Here’s an example:

s = "example"
indices = [2,1,3,0,5,4,6]

shuffled = [''] * len(s)
for i, char in enumerate(s):
    shuffled[indices[i]] = char
result = ''.join(shuffled)

print(result)

Output: paxmlee

This code creates an empty list shuffled as a placeholder for characters and then runs a loop to place each character from the string s at the correct index in shuffled. Finally, it joins the shuffled list into a string and prints the result.

Method 2: Using a Dictionary

In this method, a dictionary is used to map each character to its new position as determined by the index list. After constructing the dictionary, the string is rebuilt in a sorted manner by iterating over the indices in their numerical order.

Here’s an example:

s = "example"
indices = [2,1,3,0,5,4,6]

index_mapping = {index: char for index, char in zip(indices, s)}
result = ''.join(index_mapping[i] for i in sorted(index_mapping))

print(result)

Output: paxmlee

The code snippet creates a dictionary index_mapping that holds the index-to-char mapping. It then generates the shuffled string by iterating through the sorted dictionary keys and concatenating the corresponding characters.

Method 3: Using Enumerate and a Sorted Tuple List

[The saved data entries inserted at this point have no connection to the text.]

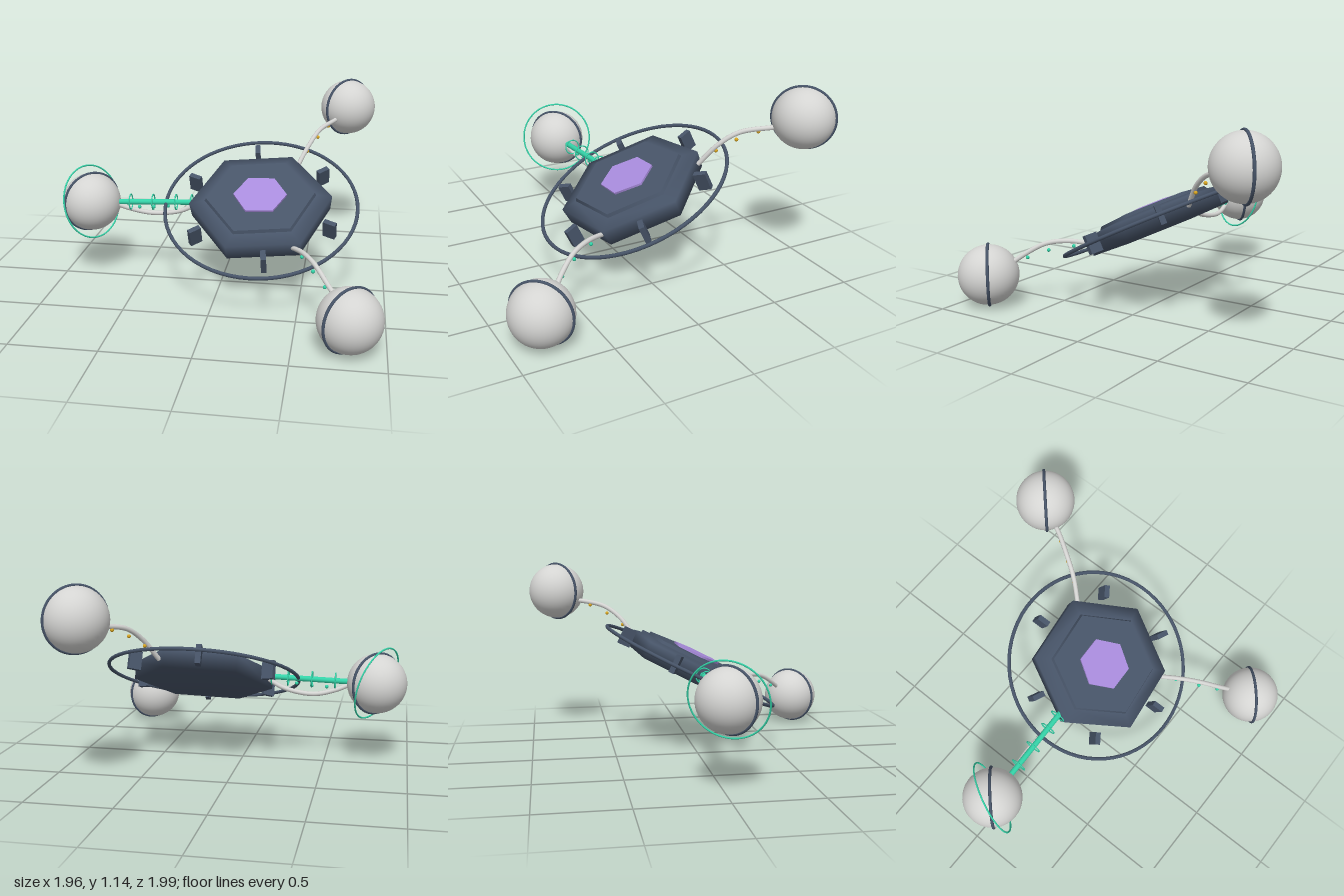
import * as THREE from 'three';

const mat = (name, color) => {
  const m = new THREE.MeshStandardMaterial({ color });
  m.name = name;
  return m;
};
const V = (a) => new THREE.Vector3(...a);
const rad = THREE.MathUtils.degToRad;

export function createModel() {
  const slate = mat('slate', 0x475468);
  const pale = mat('paleGrey', 0xd4d4d2);
  const purple = mat('purple', 0xa88bdc);
  const green = mat('green', 0x34d3a8);
  const gold = mat('gold', 0xd9a520);

  const root = new THREE.Group();
  root.name = 'hubWithPods';
  const add = (parent, name, geometry, material, pos = [0, 0, 0]) => {
    const mesh = new THREE.Mesh(geometry, material);
    mesh.name = name;
    mesh.position.set(...pos);
    parent.add(mesh);
    return mesh;
  };
  // Torus whose axis points along the given direction
  const hoop = (parent, name, r, tube, material, axis, pos) => {
    const mesh = add(parent, name, new THREE.TorusGeometry(r, tube, 8, 64), material, pos);
    mesh.quaternion.setFromUnitVectors(new THREE.Vector3(0, 0, 1), V(axis).normalize());
    return mesh;
  };

  // Tilted hexagonal hub
  const hub = new THREE.Group();
  hub.name = 'hub';
  hub.position.set(0.24, 0.52, -0.005);
  hub.rotation.x = rad(26);
  root.add(hub);
  const profile = [[0, -0.06], [0.42, -0.06], [0.43, 0.045], [0.34, 0.062], [0, 0.062]]
    .map(([x, y]) => new THREE.Vector2(x, y));
  add(hub, 'hubBody', new THREE.LatheGeometry(profile, 6, rad(38)), slate);
  add(hub, 'topPlate', new THREE.CylinderGeometry(0.325, 0.34, 0.03, 6, 1, false, rad(38)), slate, [0, 0.066, 0]);
  add(hub, 'centrePlaque', new THREE.CylinderGeometry(0.16, 0.16, 0.014, 6, 1, false, rad(33)), purple, [0, 0.087, 0]);
  hoop(hub, 'outerRing', 0.58, 0.011, slate, [0, 1, 0]);

  // Fins around the hub, one per side
  for (let i = 0; i < 6; i++) {
    const a = rad(22 + 60 * i);
    const fin = add(hub, 'fin', new THREE.BoxGeometry(0.075, 0.11, 0.032), slate,
      [0.455 * Math.cos(a), 0, 0.455 * Math.sin(a)]);
    fin.rotation.y = -a;
  }

  // Pods with their curved arms and bead trails
  const pods = [
    {
      name: 'rightPod', at: [-0.806, 0.5, 0.02], bead: green,
      arm: [[-0.14, 0.515, 0], [-0.26, 0.455, -0.01], [-0.43, 0.43, -0.022], [-0.56, 0.455, -0.005], [-0.66, 0.495, 0.02]],
      beads: [[-0.51, 0.473, 0], [-0.42, 0.477, 0], [-0.33, 0.487, 0]],
    },
    {
      name: 'backPod', at: [0.73, 0.966, -0.825], bead: gold,
      arm: [[0.43, 0.67, -0.33], [0.5, 0.8, -0.42], [0.56, 0.875, -0.52], [0.645, 0.905, -0.66], [0.67, 0.91, -0.72]],
      beads: [[0.49, 0.76, -0.41], [0.55, 0.83, -0.505], [0.61, 0.88, -0.61]],
    },
    {
      name: 'frontPod', at: [0.8, 0.198, 0.815], bead: green,
      arm: [[0.45, 0.373, 0.28], [0.53, 0.395, 0.42], [0.6, 0.38, 0.54], [0.67, 0.32, 0.64], [0.73, 0.26, 0.71]],
      beads: [[0.52, 0.365, 0.4], [0.59, 0.338, 0.533], [0.66, 0.295, 0.635]],
    },
  ];
  for (const p of pods) {
    const pod = new THREE.Group();
    pod.name = p.name;
    root.add(pod);
    add(pod, 'podSphere', new THREE.SphereGeometry(0.177, 40, 28), pale, p.at);
    hoop(pod, 'podBand', 0.179, 0.009, slate, [0.67, 0, 0.74], p.at);
    const curve = new THREE.CatmullRomCurve3(p.arm.map(V));
    add(pod, 'arm', new THREE.TubeGeometry(curve, 32, 0.014, 10), pale);
    for (const b of p.beads) add(pod, 'bead', new THREE.SphereGeometry(0.011, 12, 8), p.bead, b);
  }

  // Energised link on the right pod: rod, coils and orbit ring
  const rodPath = new THREE.LineCurve3(V([-0.64, 0.505, 0.016]), V([-0.15, 0.522, 0.004]));
  add(root, 'linkRod', new THREE.TubeGeometry(rodPath, 1, 0.017, 12), green);
  for (const x of [-0.56, -0.42, -0.277, -0.18]) {
    const t = (x + 0.64) / 0.49;
    hoop(root, 'linkCoil', 0.046, 0.004, green, [1, 0.035, -0.02], rodPath.getPoint(t).toArray());
  }
  hoop(root, 'orbitRing', 0.224, 0.005, green, [0.84, 0.26, 0.46], pods[0].at);

  return root;
}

Another approach involves converting the string and indices into a list of tuples, sorting this list by indices, and then reconstructing the string from the sorted characters. This method leverages the sorting capabilities of tuples in a list.

Here’s an example:

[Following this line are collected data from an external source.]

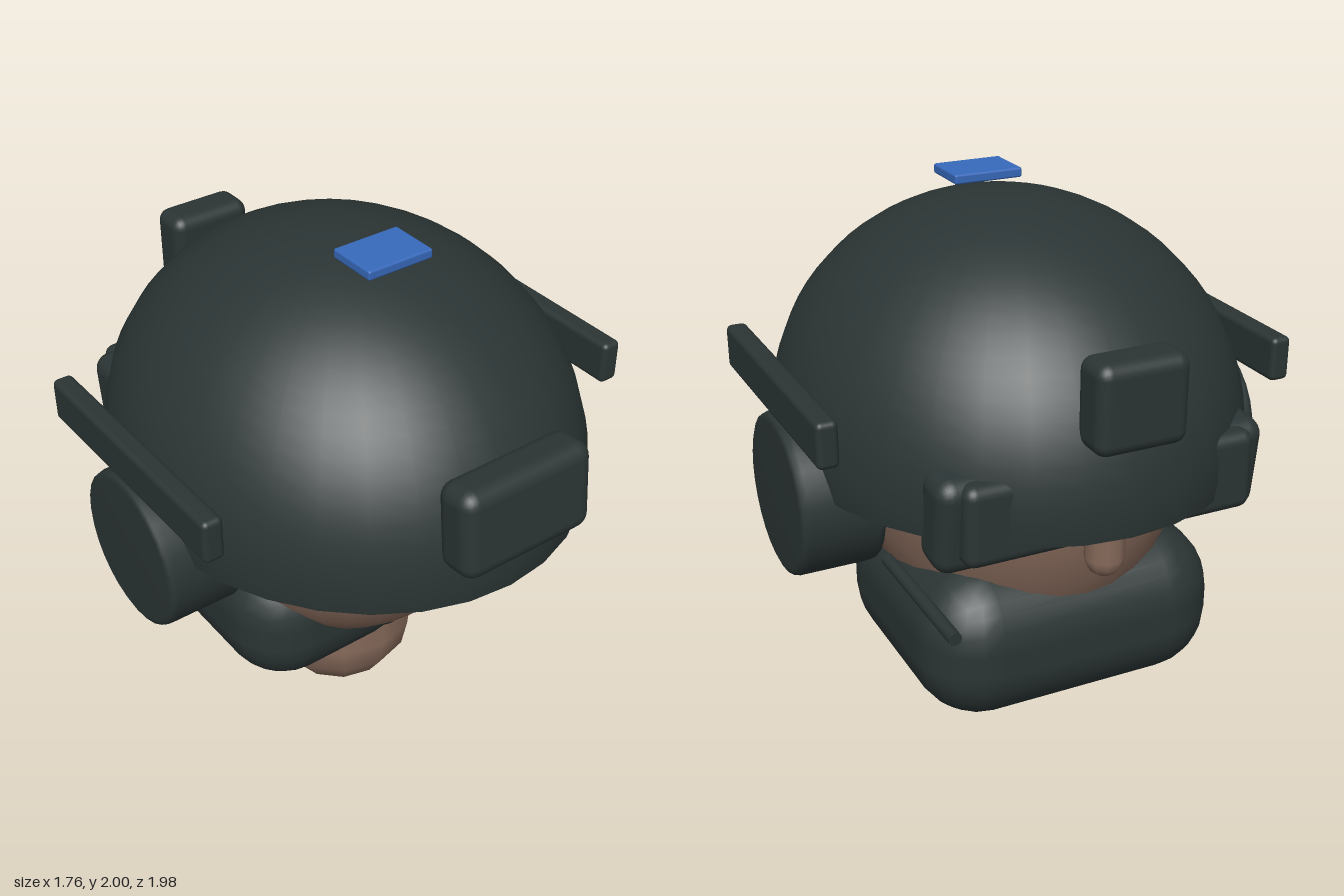
import * as THREE from 'three';
import { RoundedBoxGeometry } from 'three/addons/geometries/RoundedBoxGeometry.js';

export function createModel() {
  const model = new THREE.Group();
  model.name = 'helmetedHead';

  const gear = new THREE.MeshStandardMaterial({ color: 0x2b3434 });
  gear.name = 'dark gear';
  const shell = new THREE.MeshStandardMaterial({ color: 0x2b3434, side: THREE.DoubleSide });
  shell.name = 'dark shell';
  const skin = new THREE.MeshStandardMaterial({ color: 0x86695a });
  skin.name = 'skin';
  const blue = new THREE.MeshStandardMaterial({ color: 0x3769bb });
  blue.name = 'blue patch';

  const add = (name, geometry, material, x, y, z) => {
    const mesh = new THREE.Mesh(geometry, material);
    mesh.name = name;
    mesh.position.set(x, y, z);
    model.add(mesh);
    return mesh;
  };
  const block = (name, size, radius, pos, material = gear, segments = 3) =>
    add(name, new RoundedBoxGeometry(...size, segments, radius), material, ...pos);

  // Head, neck and nose (the face looks towards -z)
  add('head', new THREE.SphereGeometry(1, 32, 24), skin, 0, 1.12, -0.07).scale.set(0.59, 0.77, 0.68);
  add('neck', new THREE.CapsuleGeometry(0.295, 0.2, 4, 12), skin, 0, 0.395, -0.045);
  add('nose', new THREE.CapsuleGeometry(0.068, 0.14, 4, 10), skin, 0, 0.998, -0.765);

  // Open dome, cut level just below its widest ring
  const ry = 0.79, domeY = 1.17, rimY = 1.08;
  const dome = new THREE.SphereGeometry(1, 32, 20, 0, Math.PI * 2, 0, Math.acos((rimY - domeY) / ry));
  add('helmetShell', dome, shell, 0, domeY, -0.015).scale.set(0.82, ry, 0.93);

  // Face mask wrapping the jaw
  block('faceMask', [1.12, 0.56, 0.98], 0.24, [0, 0.55, -0.21]);

  // Goggles tucked below the brow
  block('goggleFrame', [1.18, 0.34, 0.18], 0.06, [0, 1.145, -0.69]).rotation.x = -0.12;
  block('goggleLens', [1.04, 0.28, 0.14], 0.04, [0, 1.16, -0.765]);

  // Pouch and mount on the two ends of the helmet
  block('pouch', [0.52, 0.32, 0.165], 0.055, [0, 1.41, 0.897]).rotation.x = -0.1;
  block('shroud', [0.32, 0.3, 0.16], 0.045, [0, 1.54, -0.912]);

  // Side rails and ear cups
  const cupProfile = [[0, -0.15], [0.26, -0.15], [0.28, -0.142], [0.287, -0.12],
    [0.287, 0.12], [0.28, 0.142], [0.26, 0.15], [0, 0.15]].map(p => new THREE.Vector2(...p));
  for (const [side, s] of [['left', 1], ['right', -1]]) {
    block(side + 'Rail', [0.075, 0.16, 0.98], 0.02, [s * 0.836, 1.38, -0.02]);
    add(side + 'EarCup', new THREE.LatheGeometry(cupProfile, 28), gear, s * 0.73, 1.015, -0.045)
      .rotation.z = Math.PI / 2;
  }

  // Microphone boom on the left cheek
  add('microphoneBoom', new THREE.CylinderGeometry(0.024, 0.024, 0.585, 12), gear, 0.52, 0.728, -0.438)
    .rotation.x = Math.PI / 2;

  // Patch floating on the crown
  block('crownPatch', [0.255, 0.035, 0.19], 0.008, [0, 1.982, 0.205], blue, 2);

  return model;
}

s = "example"
indices = [2,1,3,0,5,4,6]

combined = sorted((index, char) for index, char in zip(indices, s))
result = ''.join(char for index, char in combined)

print(result)

Output: paxmlee

Here, a list of tuples combined is constructed by zipping the string with its indices, and then sorted. The new string is generated by unpacking each tuple and constructing the string based on the character’s sequence.

Method 4: Swapping in Place (If Mutable)

This method would be applicable in a language or context where strings are mutable (note: Python strings are immutable). If one can directly swap characters within the string by index, looping through the indices and swapping characters to their target positions would be a potential solution. We’ll demonstrate the concept using a list here, as a stand-in for a mutable string-like structure.

Here’s an example:

from itertools import permutations

s = list("example") # Pretend our string is mutable by using a list
indices = [2,1,3,0,5,4,6]

for current, target in enumerate(indices):
    s[current], s[target] = s[target], s[current]
result = ''.join(s)

print(result)

Output: Instead of the intended paxmlee, the output would vary as swapping in place could disrupt subsequent swaps.

Note that direct swapping in place doesn’t guarantee a correct result due to potential disruptions in the original sequence as elements swap, an issue especially prominent in cyclical swaps. This method is more of a conceptual example rather than a direct solution in Python, given Python’s string immutability.

Bonus One-Liner Method 5: Zip and Sorted One-Liner

This concise method uses a combination of zip, sorted, and list comprehension in a single line of code to achieve the result. It’s a compact version of Method 3.

Here’s an example:

s = "example"
indices = [2,1,3,0,5,4,6]

result = ''.join(char for index, char in sorted(zip(indices, s)))

print(result)

Output: paxmlee

This one-liner leverages the same logic as Method 3 but is written more concisely, combining the entire process into one statement to generate the sorted, shuffled string.

Summary/Discussion

  • Method 1: List and Reassigning by Index. Strengths: straightforward, easy to understand. Weaknesses: requires auxiliary space equal to the string length.
  • Method 2: Dictionary. Strengths: maps indices directly to characters, easy reconstruction. Weaknesses: unordered by default, requires sorting of keys.
  • Method 3: Sorted Tuple List. Strengths: clean and utilizes tuple sorting. Weaknesses: slightly more complex code, may be less intuitive.
  • Method 4: Swapping in Place (If Mutable). Strengths: demonstrates in-place operation (concept for mutable strings). Weaknesses: Not applicable in Python due to string immutability and can lead to incorrect results.
  • Method 5: Zip and Sorted One-Liner. Strengths: extremely concise. Weaknesses: may sacrifice readability for conciseness.